Because the college depends on parking fees to generate revenue, NOVA also introduced a fee of $0.50 per credit hour to offset money lost by the other new policies.

The changes come as a result of a task force formed by NOVA President Robert Templin last September to improve the school’s parking policies.

“We started looking for ways to make on-campus parking better for our students and more effective,” said Tony Bansal, NOVA’s chief administrative officer and leader of the task force.

The recommendations of the task force were approved by the State Board for Community Colleges in May.

Still, local government officials are not sold on the changes.

Fairfax County Supervisor John Cook (R-Braddock) said the changes “can’t hurt,” but doubted whether the “relatively small fee reduction” for parking permits would have a significant impact.

Cook said he still encourages residents of streets leading to the Annandale campus to consider joining the county’s permit parking zone around the college.

Roads within 2,000 feet walking distance of a pedestrian entrance to the college or 1,000 feet from the property boundaries are eligible to join a restricted, residents-only parking district.

While Cook said he hopes NOVA’s new parking policies will stem the flood of cars on neighborhood streets, he wants residents to know additional assistance is available.

“We’re hoping these changes are a step in the right direction,” Cook said. “But we’ve been working on this for a while, and it’s not something that’s going to be solved overnight.”

Del. Vivian Watts (D-Dist. 39), who lives in the neighborhood around the Annandale campus, said she has been working with NOVA to resolve the parking problems since 2009 and expects that her uphill battle will continue.

“I doubt that I’m going to see a huge change,” Watts said. “I hope I do. My hope is to solve the problem.
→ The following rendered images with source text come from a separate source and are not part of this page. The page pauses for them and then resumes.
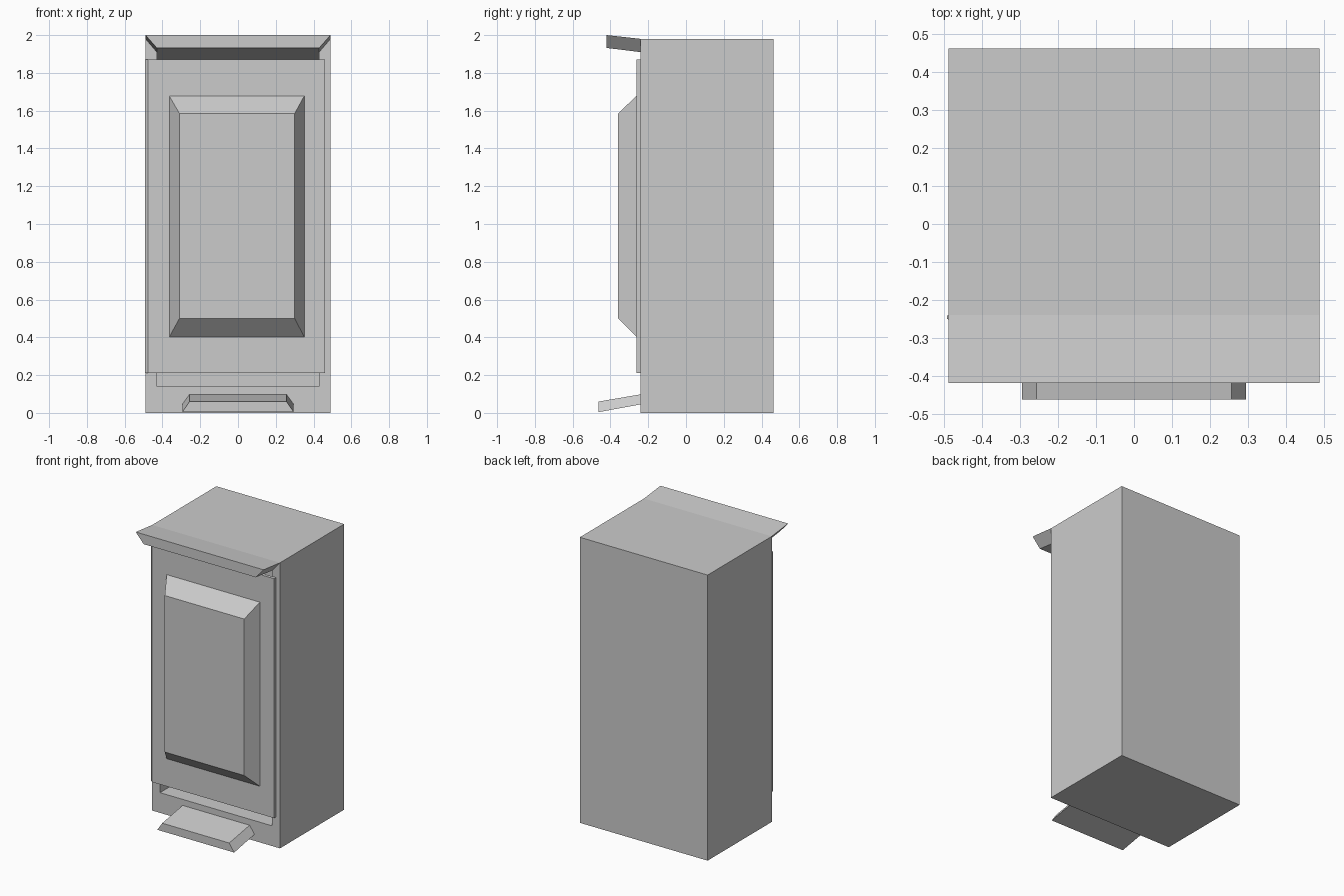
import bpy, bmesh

if "Cube" in bpy.data.objects:
    bpy.data.objects.remove(bpy.data.objects["Cube"])


def loft(name, ring_a, ring_b):
    """Solid between two matching rings of points, capped at both ends."""
    bm = bmesh.new()
    a = [bm.verts.new(p) for p in ring_a]
    b = [bm.verts.new(p) for p in ring_b]
    n = len(a)
    bm.faces.new(a)
    bm.faces.new(b)
    for i in range(n):
        j = (i + 1) % n
        bm.faces.new((a[i], a[j], b[j], b[i]))
    bmesh.ops.recalc_face_normals(bm, faces=bm.faces)
    mesh = bpy.data.meshes.new(name)
    bm.to_mesh(mesh)
    bm.free()
    obj = bpy.data.objects.new(name, mesh)
    bpy.context.collection.objects.link(obj)
    return obj


def rect(x0, x1, z0, z1, y):
    return [(x0, y, z0), (x1, y, z0), (x1, y, z1), (x0, y, z1)]


def trapezoid(bottom, top, z0, z1, y):
    """Symmetric section given by its half widths."""
    return [(-bottom, y, z0), (bottom, y, z0), (top, y, z1), (-top, y, z1)]


FRONT, BACK = -0.24, 0.463

# Cabinet body with the opening behind the door
body = loft("cabinet_body", rect(-0.49, 0.49, 0, 1.98, FRONT),
            rect(-0.49, 0.49, 0, 1.98, BACK))
cutter = loft("opening_cutter", rect(-0.43, 0.43, 0.14, 1.917, -0.30),
              rect(-0.43, 0.43, 0.14, 1.87, 0.13))
cutter.hide_render = True
cutter.hide_set(True)
cut = body.modifiers.new("opening", 'BOOLEAN')
cut.operation = 'DIFFERENCE'
cut.solver = 'EXACT'
cut.object = cutter

# Flared lip at the top, rising towards the front
loft("top_lip", trapezoid(0.43, 0.49, 1.91, 1.98, FRONT),
     trapezoid(0.43, 0.49, 1.932, 2.0, -0.42))

# Sloping step at the bottom
loft("front_step", trapezoid(0.295, 0.257, 0.045, 0.098, FRONT),
     trapezoid(0.295, 0.257, 0.004, 0.06, -0.463))

# Thin door with a chamfered hinge edge
door = [(-0.493, -0.241), (-0.493, -0.25), (-0.476, -0.262),
        (0.46, -0.262), (0.46, -0.241)]
loft("door", [(x, y, 0.21) for x, y in door],
     [(x, y, 1.87) for x, y in door])

# Raised door panel with bevelled sides
loft("door_panel", rect(-0.365, 0.352, 0.40, 1.68, -0.26),
     rect(-0.31, 0.30, 0.50, 1.585, -0.36))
But I don’t think what they’re doing now is going to solve it.”

The college plans to commission a transportation study this year to study how traffic circulates around its Annandale campus, Bansal said. The study also will investigate other possible policy changes and alternative fee systems, Bansal said.

“The way I look at this is as a work in progress,” Bansal said. “We need to constantly refine this and fine-tune it. There’s no silver bullet to this.”